Our special issue paper in International Journal of Computer Assisted Radiology and Surgery (IJCARS), entitled “Robust and Semantic Needle Detection in 3D Ultrasound using Orthogonal-Plane Convolutional Neural Networks” has won the MICCAI IJCARS 2017 Best Paper Award. This paper () explores the application of deep learning for accurate detection and localization of short needles that are just been inserted into the tissue, using lower-frequency range X6-1 phased-array transducers.


During needle interventions, successful automated detection of the needle immediately after insertion is necessary to allow the physician to identify and correct any misalignment of the needle and the target at early stages, which reduces needle passes and improves health outcomes.

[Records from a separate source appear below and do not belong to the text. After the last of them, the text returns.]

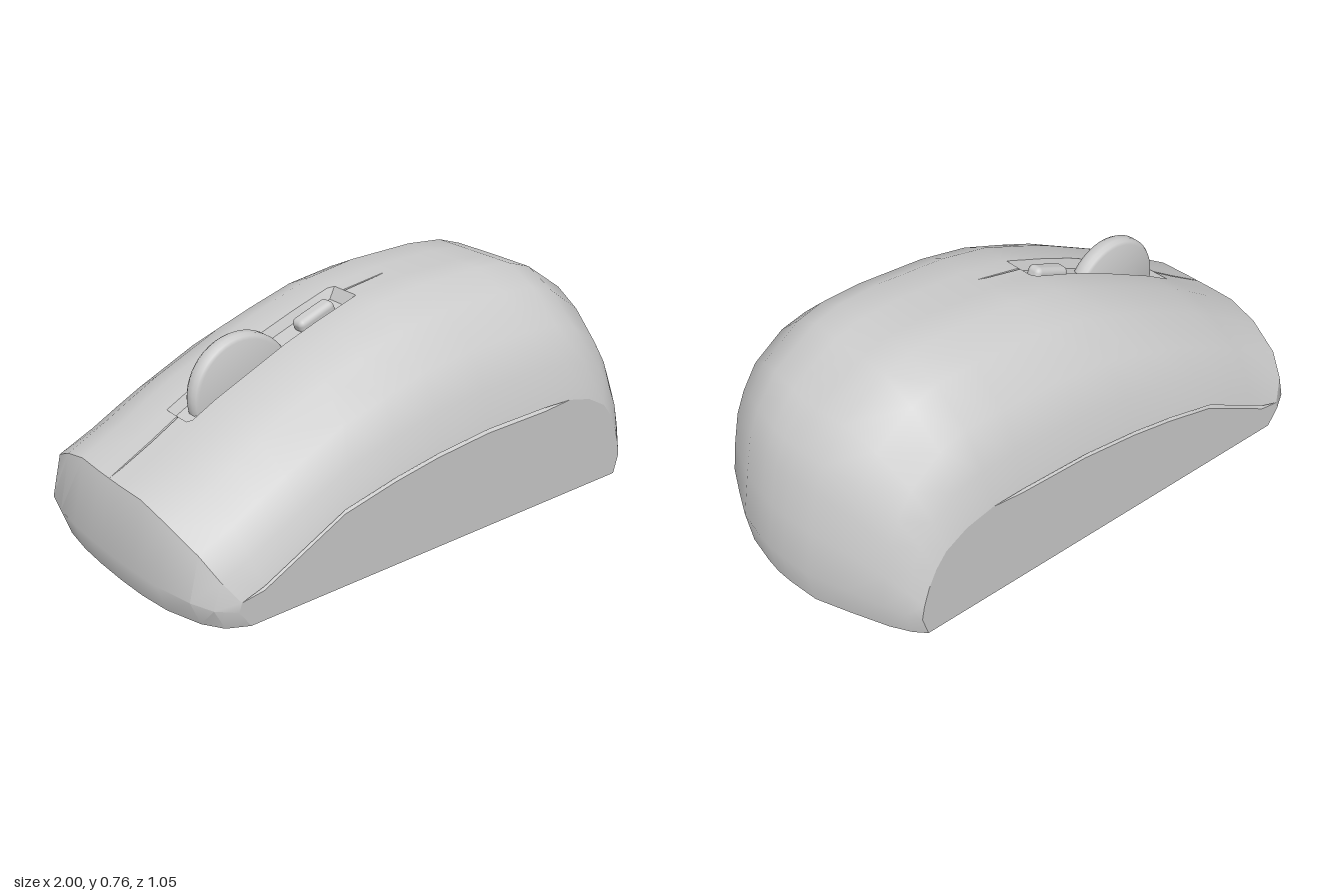
import * as THREE from 'three';
import { toCreasedNormals } from 'three/addons/utils/BufferGeometryUtils.js';
import { RoundedBoxGeometry } from 'three/addons/geometries/RoundedBoxGeometry.js';

const HALF = 0.525;
const material = new THREE.MeshStandardMaterial({ color: 0xcccccc });
const thin = new THREE.MeshStandardMaterial({ color: 0xcccccc, side: THREE.DoubleSide });

// Lengthwise stations, nose to tail: centre line x, y and matching side edge x, y
const STATIONS = [
  [-0.97, 0, -0.8, 0], [-1, 0.1, -0.84, 0.06], [-0.95, 0.32, -0.83, 0.09],
  [-0.8, 0.4, -0.75, 0.115], [-0.7, 0.457, -0.67, 0.155], [-0.6, 0.51, -0.58, 0.2],
  [-0.33, 0.63, -0.45, 0.265], [-0.2, 0.678, -0.25, 0.31], [-0.04, 0.731, -0.08, 0.338],
  [0.14, 0.758, 0.14, 0.36], [0.4, 0.765, 0.4, 0.363], [0.55, 0.752, 0.52, 0.359],
  [0.65, 0.72, 0.62, 0.335], [0.82, 0.61, 0.7, 0.29], [0.9, 0.5, 0.74, 0.24],
  [0.94, 0.41, 0.77, 0.18], [0.97, 0.27, 0.79, 0.12], [1, 0.12, 0.8, 0.07], [0.98, 0, 0.78, 0],
];
const LIP = 2, POCKET_START = 4, POCKET_END = 8, SEAM_END = 11;

// Crosswise columns: z, height blend, nose x blend, tail x blend (edge 0, centre 1)
const HALF_COLUMNS = [
  [HALF, 0, 0, 0], [0.49, 0.31, 0.4, 0.17], [0.425, 0.6, 0.65, 0.37], [0.3, 0.86, 0.88, 0.65],
  [0.18, 1, 0.97, 0.9], [0.065, 1, 1, 0.98], [0.004, 1, 1, 1],
];
const COLUMNS = [
  ...HALF_COLUMNS, [0, 1, 1, 1],
  ...HALF_COLUMNS.slice().reverse().map(([z, ...blends]) => [-z, ...blends]),
];

// Surface through a grid of points, leaving out the cells that skip() selects
function loft(rows, skip = () => false) {
  const width = rows[0].length, index = [];
  for (let r = 0; r < rows.length - 1; r++) {
    for (let c = 0; c < width - 1; c++) {
      if (skip(r, c)) continue;
      const a = r * width + c, b = a + width;
      index.push(a, b, a + 1, b, b + 1, a + 1);
    }
  }
  const geometry = new THREE.BufferGeometry();
  geometry.setAttribute('position', new THREE.Float32BufferAttribute(rows.flat(2), 3));
  geometry.setIndex(index);
  return toCreasedNormals(geometry, 0.6);
}

function add(parent, name, geometry, mat = material) {
  const mesh = new THREE.Mesh(geometry, mat);
  mesh.name = name;
  parent.add(mesh);
  return mesh;
}

function shellRow([cx, cy, ex, ey], i) {
  const seam = (i > LIP && i <= POCKET_START) || i === POCKET_END;
  return COLUMNS.map(([z, ty, nose, tail]) => {
    const tx = i <= 5 ? nose : i >= 12 ? tail : ty;
    const dip = seam && z === 0 ? 0.012 : 0;
    return [ex + (cx - ex) * tx, ey + (cy - ey) * ty - dip, z];
  });
}

// Height of the centre line over the pocket
function ridge(x) {
  const i = STATIONS.findIndex((s, k) => k > LIP && s[0] >= x);
  const [x0, y0] = STATIONS[i - 1], [x1, y1] = STATIONS[i];
  return THREE.MathUtils.mapLinear(x, x0, x1, y0, y1);
}

export function createModel() {
  const group = new THREE.Group();
  group.name = 'computerMouse';
  const rows = STATIONS.map(shellRow);

  // Nose and domed cover, with an opening for the wheel pocket
  add(group, 'nose', loft(rows.slice(0, LIP + 1)));
  add(group, 'topCover', loft(rows.slice(LIP), (r, c) => {
    const station = r + LIP;
    return station >= POCKET_START && station < POCKET_END && Math.abs(c + 0.5 - 7) < 2;
  }));

  // Flat base
  const outline = [...rows[0], ...rows[rows.length - 1].slice().reverse()];
  const base = new THREE.ShapeGeometry(new THREE.Shape(outline.map(([x, , z]) => new THREE.Vector2(x, z))));
  add(group, 'base', base.rotateX(Math.PI / 2), thin);

  // Flat side panels, each with a groove below the cover's edge
  const edge = STATIONS.map(s => [s[2], s[3]]);
  const panelEdge = edge.map(([x, y], i) => [x, i > LIP && i < SEAM_END ? y - 0.014 : y]);
  const panel = new THREE.ShapeGeometry(new THREE.Shape(panelEdge.map(p => new THREE.Vector2(...p))));
  panel.translate(0, 0, HALF);
  const grooveRows = edge.slice(LIP, SEAM_END + 1).map(([x, y], i) => {
    const low = panelEdge[i + LIP][1];
    return [[x, low, HALF], [x, (y + low) / 2, HALF - 0.02], [x, y, HALF]];
  });
  const groove = loft(grooveRows);
  for (const [side, sign] of [['left', 1], ['right', -1]]) {
    const half = new THREE.Group();
    half.name = side === 'left' ? 'frontSide' : 'backSide';
    add(half, 'sidePanel', panel, thin);
    add(half, 'sideGroove', groove, thin);
    half.scale.z = sign;
    group.add(half);
  }

  // Shallow pocket with sloping walls
  const pocketX = [-0.7, -0.685, -0.6, -0.33, -0.2, -0.06, -0.04];
  const pocketRows = pocketX.map((x, i) => {
    const depth = i === 0 || i === pocketX.length - 1 ? 0 : 0.035;
    return [[0.065, 0], [0.05, depth], [-0.05, depth], [-0.065, 0]].map(([z, d]) => [x, ridge(x) - d, z]);
  });
  add(group, 'wheelPocket', loft(pocketRows), thin);

  // Scroll wheel with a rounded rim
  const profile = [[0, -0.032], [0.172, -0.032], [0.183, -0.027], [0.19, -0.014],
    [0.19, 0.014], [0.183, 0.027], [0.172, 0.032], [0, 0.032]];
  const wheelGeometry = new THREE.LatheGeometry(profile.map(p => new THREE.Vector2(...p)), 48);
  const wheel = add(group, 'scrollWheel', toCreasedNormals(wheelGeometry, 0.7));
  wheel.rotation.x = Math.PI / 2;
  wheel.position.set(-0.465, 0.492, 0);

  // Small button behind the wheel
  const button = add(group, 'button', new RoundedBoxGeometry(0.15, 0.05, 0.06, 3, 0.02));
  button.rotation.z = 0.35;
  button.position.set(-0.165, 0.668, 0);

  return group;
}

We present a novel approach to localize partially-inserted needles in 3D ultrasound volume with high precision using convolutional neural networks. We propose two methods based on patch classification and semantic segmentation of the needle from orthogonal 2D cross-sections extracted from the volume. For patch classification, each voxel is classified from locally-extracted raw data of three orthogonal planes centered on it. We propose a bootstrap re-sampling approach to enhance the training in our highly imbalanced data. For semantic segmentation, parts of a needle are detected in cross-sections perpendicular to the lateral and elevational axes. We propose to exploit the structural information in the data with a novel thick-slice processing approach for efficient modeling of the context.
Our introduced methods successfully detect 17G and 22G needles with a single trained network, showing a robust generalized approach. Extensive ex-vivo evaluations on datasets of chicken breast and porcine leg show 80% and 84% F1-scores, respectively. Furthermore, very short needles are detected with tip localization errors of less than 0.7 mm for lengths of only 5 mm and 10 mm at 0.2 mm and 0.36 mm voxel sizes, respectively.
Our method is able to accurately detect even very short needles, ensuring that the needle and its tip are maximally visible in the visualized plane during the entire intervention, thereby eliminating the need for advanced bi-manual coordination of the needle and transducer.